Last week, the Bank of Thailand (BOT) published data showing a surge in the use of mobile and internet banking in Thailand.

Thai consumers’ rising preference for digital transactions is credit positive and demonstrates the initial success of Thai banks’ digital strategies, which eventually will allow banks to rationalize their branch networks and improve cost efficiency.

Mobile banking transactions is increasing rapidly

Over time, the widespread use of digital banking channels also will allow banks to increase revenue by expanding their product offerings via digital banking channels beyond current transactional products.

The volume of internet and mobile banking transactions continues to expand at a rapid pace (see Exhibit 1) as both internet and mobile penetration improve in Thailand.

Mobile and internet banking accounted for 33% of total payment transaction volume for the first nine months of 2017, a marked increase from 8% in 2010.

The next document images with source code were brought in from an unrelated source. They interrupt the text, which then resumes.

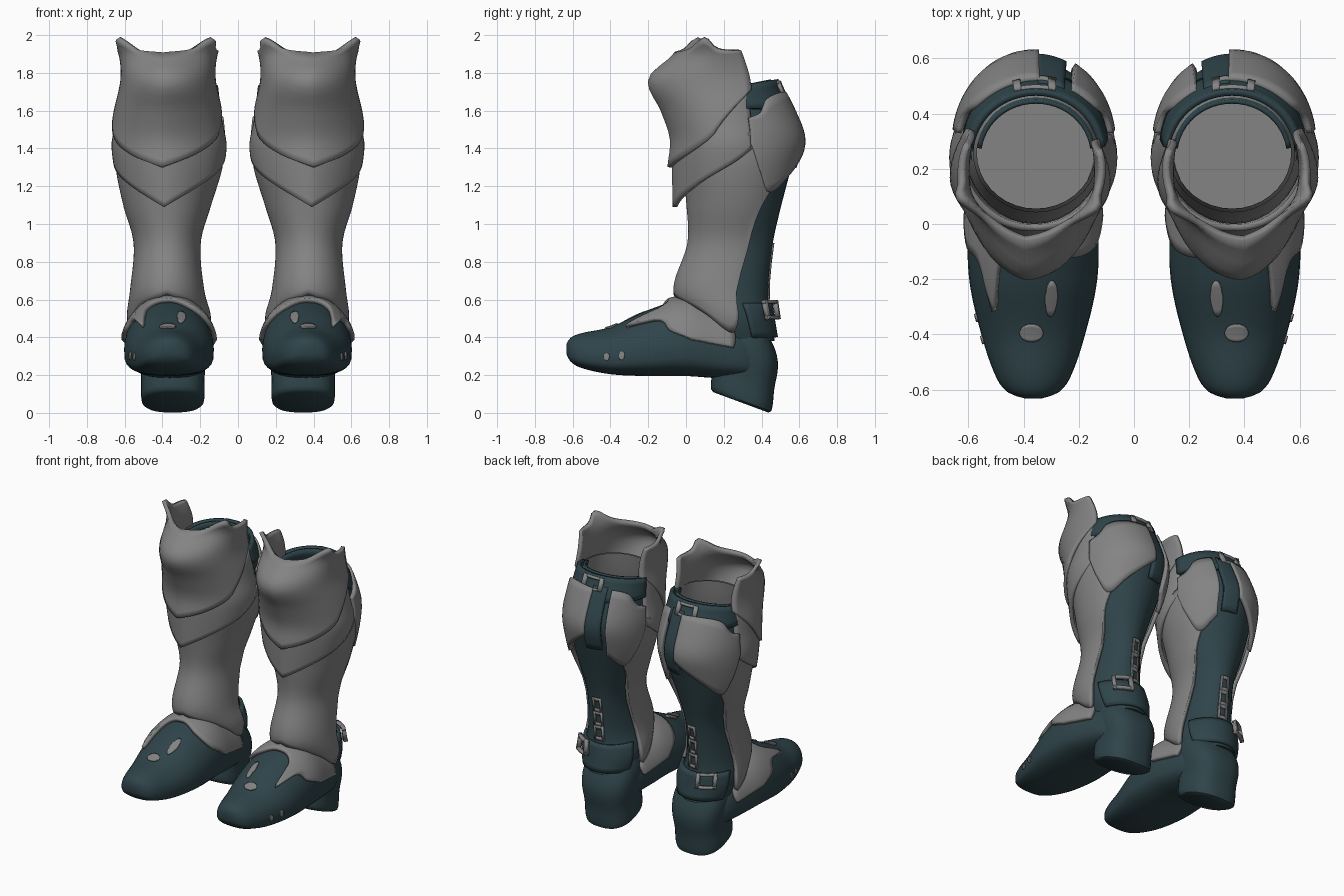
import bpy, math

if "Cube" in bpy.data.objects:
    bpy.data.objects.remove(bpy.data.objects["Cube"])


def material(name, color):
    m = bpy.data.materials.new(name)
    m.diffuse_color = color
    m.use_nodes = True
    bsdf = m.node_tree.nodes["Principled BSDF"]
    bsdf.inputs["Base Color"].default_value = color
    bsdf.inputs["Roughness"].default_value = 0.7
    return m


STEEL = material("grey steel", (0.23, 0.23, 0.23, 1))
LEATHER = material("dark teal leather", (0.028, 0.058, 0.068, 1))


def at(table, t):
    """Smooth interpolation of rows keyed by their first number."""
    t = min(max(t, table[0][0]), table[-1][0])
    i = 0
    while i < len(table) - 2 and t > table[i + 1][0]:
        i += 1

    def slope(k, c):
        a, b = table[max(k - 1, 0)], table[min(k + 1, len(table) - 1)]
        return (b[c] - a[c]) / (b[0] - a[0])

    p, q = table[i], table[i + 1]
    h = q[0] - p[0]
    u = (t - p[0]) / h
    return [(2*u**3 - 3*u*u + 1) * p[c] + (u**3 - 2*u*u + u) * h * slope(i, c)
            + (3*u*u - 2*u**3) * q[c] + (u**3 - u*u) * h * slope(i + 1, c)
            for c in range(1, len(p))]


def build(name, verts, faces, mat, thick=0):
    """Make one part, thicken it, and mirror it to the other leg."""
    me = bpy.data.meshes.new(name)
    me.from_pydata(verts, [], faces)
    me.materials.append(mat)
    ob = bpy.data.objects.new(name, me)
    bpy.context.collection.objects.link(ob)
    bpy.ops.object.select_all(action='DESELECT')
    ob.select_set(True)
    bpy.context.view_layer.objects.active = ob
    bpy.ops.object.mode_set(mode='EDIT')
    bpy.ops.mesh.select_all(action='SELECT')
    bpy.ops.mesh.normals_make_consistent(inside=False)
    bpy.ops.object.mode_set(mode='OBJECT')
    bpy.ops.object.shade_smooth_by_angle(angle=math.radians(40))
    if thick:
        s = ob.modifiers.new("thickness", 'SOLIDIFY')
        s.thickness, s.offset = thick, 0
    ob.modifiers.new("other_leg", 'MIRROR')
    return ob


def loft(name, rings, mat, top=True):
    n = len(rings[0])
    verts = [p for r in rings for p in r]
    faces = [(k*n + i, k*n + (i + 1) % n, (k + 1)*n + (i + 1) % n, (k + 1)*n + i)
             for k in range(len(rings) - 1) for i in range(n)]
    faces.append(tuple(range(n)))
    if top:
        faces.append(tuple(range((len(rings) - 1)*n, len(rings)*n)))
    return build(name, verts, faces, mat)


def plate(name, surf, a0, a1, lo, hi, mat=STEEL, thick=0.025, na=24, nv=10):
    """Patch of a surface between two angles and two edge curves."""
    verts = []
    for i in range(na + 1):
        a = a0 + (a1 - a0) * i / na
        l, h = lo(a), hi(a)
        verts += [surf(l + (h - l) * j / nv, a) for j in range(nv + 1)]
    w = nv + 1
    faces = [(i*w + j, (i + 1)*w + j, (i + 1)*w + j + 1, i*w + j + 1)
             for i in range(na) for j in range(nv)]
    build(name, verts, faces, mat, thick)


def edges(rows, mirrored=True):
    """Lower and upper edge curves from (angle, low, high) rows."""
    key = abs if mirrored else float
    return (lambda a: at(rows, key(a))[0]), (lambda a: at(rows, key(a))[1])


def column(table, off=0.0, ridge=0.0, turn=0):
    """Upright surface from (z, centre x, centre y, radius x, radius y)."""
    def surf(z, a):
        cx, cy, rx, ry = at(table, z)
        r, k = math.radians(a + turn), ridge * max(0, 1 - abs(a) / 40)
        return (cx + (rx + off) * math.sin(r), cy - (ry + off + k) * math.cos(r), z)
    return surf


# Hollow leg core with a pale lining and a pale front under the knee
LEG = [(0.38, 0.36, 0.28, 0.16, 0.19), (0.5, 0.365, 0.25, 0.19, 0.2),
       (0.64, 0.375, 0.2, 0.165, 0.235), (0.9, 0.375, 0.25, 0.145, 0.21),
       (1.1, 0.375, 0.27, 0.2, 0.235), (1.3, 0.365, 0.285, 0.25, 0.272),
       (1.45, 0.36, 0.295, 0.257, 0.295), (1.6, 0.358, 0.283, 0.243, 0.255),
       (1.74, 0.355, 0.255, 0.225, 0.21)]


def leg_rings(off, z0, z1, n):
    surf = column(LEG, off)
    return [[surf(z0 + (z1 - z0)*k/n, i*10) for i in range(36)] for k in range(n + 1)]


core = loft("leather_legging", leg_rings(0, 0.38, 1.73, 28), LEATHER, top=False)
core.data.materials.append(STEEL)
for p in core.data.polygons:
    if p.center.z > 1.2 and p.center.y < 0.25:
        p.material_index = 1
loft("inner_lining", leg_rings(-0.012, 1.25, 1.73, 10), STEEL, top=False)

# Top strap, and the leather facing inside it
rim = lambda a: 1.725 + 0.04*math.cos(math.radians(a - 180))
plate("top_strap", column(LEG, 0.012), 95, 265, lambda a: 1.61, rim, LEATHER, nv=4)
plate("rim_facing", column(LEG, -0.022), 95, 265, lambda a: 1.6, rim, LEATHER, 0.015, nv=4)

# Shin plate
lo, hi = edges([(0, 0.63, 1.35), (45, 0.56, 1.4), (82, 0.43, 1.45), (96, 0.49, 1.48),
                (105, 0.64, 1.5), (114, 1.0, 1.5), (130, 1.2, 1.5)])
plate("shin_plate", column(LEG, 0.02), -130, 130, lo, hi, na=104, nv=24)

# Calf plates either side of the back strip
lo, hi = edges([(98, 1.43, 1.56), (112, 1.27, 1.59), (125, 1.17, 1.66),
                (150, 1.26, 1.69), (184, 1.41, 1.69)])
plate("outer_calf_plate", column(LEG, 0.03), 98, 183, lo, hi)
plate("inner_calf_plate", column(LEG, 0.025), -150, -98, lo, hi)

# Lower knee plate
lo, hi = edges([(0, 1.09, 1.42), (45, 1.21, 1.5), (85, 1.32, 1.62), (112, 1.42, 1.73)])
LAME = [(1.09, 0.365, 0.23, 0.235, 0.265), (1.4, 0.365, 0.24, 0.292, 0.278),
        (1.55, 0.365, 0.235, 0.268, 0.26), (1.75, 0.365, 0.22, 0.24, 0.24)]
plate("lower_knee_plate", column(LAME, 0, 0.025, 6), -114, 108, lo, hi, na=37)

# Knee plate with a flared fold and two high corners
lo, hi = edges([(0, 1.3, 1.9), (30, 1.36, 1.92), (62, 1.455, 1.985),
                (75, 1.53, 1.93), (112, 1.73, 1.92)])
KNEE = [(1.3, 0.37, 0.24, 0.3, 0.31), (1.45, 0.37, 0.24, 0.3, 0.297),
        (1.6, 0.37, 0.22, 0.275, 0.325), (1.765, 0.37, 0.19, 0.24, 0.362),
        (1.9, 0.37, 0.2, 0.25, 0.235), (2.0, 0.37, 0.17, 0.295, 0.2)]
plate("knee_plate", column(KNEE, 0, 0.018, 6), -114, 108, lo, hi, na=37, nv=16)

# Shoe, from (y, centre x, half width, bottom, top)
SHOE = [(-0.632, 0.365, 0.03, 0.31, 0.365), (-0.615, 0.365, 0.085, 0.275, 0.395),
        (-0.56, 0.365, 0.132, 0.24, 0.42),
        (-0.4, 0.365, 0.188, 0.205, 0.455), (-0.2, 0.365, 0.232, 0.195, 0.545),
        (0.0, 0.365, 0.235, 0.195, 0.6), (0.15, 0.36, 0.215, 0.185, 0.56),
        (0.3, 0.355, 0.185, 0.18, 0.5), (0.42, 0.35, 0.125, 0.18, 0.42)]


def shoe(off=0.0):
    def surf(y, a):
        cx, w, b, t = at(SHOE, y)
        s, c = math.sin(math.radians(a)), math.cos(math.radians(a))
        mid = b + (t - b) * 0.36
        if c > 0:
            return (cx + (w + off) * s, y, mid + (t - mid + off) * c)
        return (cx + (w + off) * math.copysign(abs(s) ** 0.85, s), y,
                mid - (mid - b) * abs(c) ** 0.6)
    return surf


loft("shoe", [[shoe()(-0.632 + 1.052*(k/40)**1.3, i*10) for i in range(36)]
              for k in range(41)], LEATHER)

# Slanted heel block rising into the rounded heel counter: (height, half width, centre y)
HEEL = [(0, 0.15, 0.29), (0.015, 0.166, 0.292), (0.14, 0.168, 0.305),
        (0.26, 0.18, 0.312), (0.34, 0.178, 0.302), (0.42, 0.155, 0.28)]
rings = []
for k in range(17):
    top = 0.42 * (k / 16) ** 1.3
    w, cy = at(HEEL, top)
    ring = []
    for i in range(36):
        s, c = math.sin(math.radians(i*10)), math.cos(math.radians(i*10))
        x = 0.345 + w * math.copysign(abs(s) ** 0.75, s)
        y = cy + (w - 0.005) * math.copysign(abs(c) ** 0.8, c)
        ring.append((x, y, 0.115 + top - (y - 0.13) * 0.37))
    rings.append(ring)
loft("heel", rings, LEATHER)

# Instep plate with a forward horn on the outer side
lo, hi = edges([(-80, 0.03, 0.25), (-60, -0.08, 0.26), (-30, -0.12, 0.15), (0, -0.09, 0.1),
                (28, -0.13, 0.15), (39, -0.32, 0.2), (48, -0.15, 0.24), (68, -0.08, 0.26),
                (80, 0.03, 0.25)], mirrored=False)
plate("instep_plate", shoe(0.012), -80, 80, lo, hi, na=48)


# Small steel inlays on the shoe
def inlay(name, a, y, da, dy):
    bulge = lambda t: dy * math.sqrt(max(0.02, 1 - ((t - a) / da) ** 2))
    plate(name, shoe(0.003), a - da, a + da, lambda t: y - bulge(t),
          lambda t: y + bulge(t), thick=0.008, na=8, nv=6)


inlay("instep_inlay", -17, -0.27, 6, 0.065)
inlay("toe_inlay", 2, -0.395, 13, 0.032)
for y in (-0.42, -0.34):
    inlay("side_stud", 88, y, 6, 0.015)

# Ankle band
plate("ankle_band", column(LEG, 0.008), 112, 248, lambda a: 0.4, lambda a: 0.58,
      LEATHER, nv=6)


def buckle(name, surf, a, z, da, dz, bar=0.35, thick=0.025):
    """Square frame that follows the leg."""
    for part, al, ah, zl, zh in (("front", -1, bar - 1, -1, 1), ("back", 1 - bar, 1, -1, 1),
                                 ("top", -1, 1, 1 - bar, 1), ("bottom", -1, 1, -1, bar - 1)):
        plate(name + "_" + part, surf, a + al*da, a + ah*da, lambda t: z + zl*dz,
              lambda t: z + zh*dz, thick=thick, na=4, nv=1)


buckle("ankle_buckle", column(LEG, 0.045), 152, 0.545, 16, 0.05)
buckle("top_buckle", column(LEG, 0.028), 179, 1.715, 17, 0.04)

# Back strip and lacing
plate("back_strip", column(LEG, 0.016), 182, 204, lambda a: 1.3, lambda a: 1.7,
      LEATHER, na=6)
for k in range(3):
    buckle("back_lacing", column(LEG, 0.004), 185, 0.65 + 0.1*k, 12, 0.05, 0.45, 0.008)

In value terms, mobile and internet banking accounted for THB23.4 trillion in the first nine months of 2017, a 22% compounded annual increase in value since 2010.

Thailand’s banks’ increasing focus on digital strategies

Thailand’s increased usage of digital banking channels since 2015 reflects banks’ increasing focus on digital strategies.

Kasikornbank Public Company Limited (KBank, Baa1 stable, baa21 ) in 2014 began investing around THB480 million annually to enhance its digital banking services. As of year-end 2017, KBank had 7.3 million users on its mobile banking channel, recording around 3 billion transactions during the year, a tenfold increase from 2014.

This year, Bank of Ayudhya (BAY, Baa1 stable, ba1) said that it would invest THB20 billion to develop its technology infrastructure and digital banking platform.

Siam Commercial Bank Public Company Limited (SCB, Baa1 stable, baa2) last year planned to invest THB40 billion to enhance its digital banking capability. We expect the volume of digital banking channel transactions to continue increasing.

The shift to online transactions provides Thai banks an opportunity to rationalize their branch networks, thereby extracting operational cost efficiencies.

Exhibit 3 shows the number of commercial bank branches decreasing to 6,826 as of 30 September 2017 from a peak of 7,061 branches as of 30 December 2015.

Concomitantly, the banks’ annualized cost-to-income ratios declined to less than 52% as of the end of September 2017 from 54% in 2015. In January, SCB announced plans to reduce its traditional branches to 400 from 1,153 by 2020, while BAY said it will transform half of its traditional branches into digital or hybrid-digital platforms. BAY expects its investment in IT to result in a 10%-15% decline in operating costs over the next three years.

Rebaca Tan, Analyst, Financial Institutions Group, Moody’s Investors Service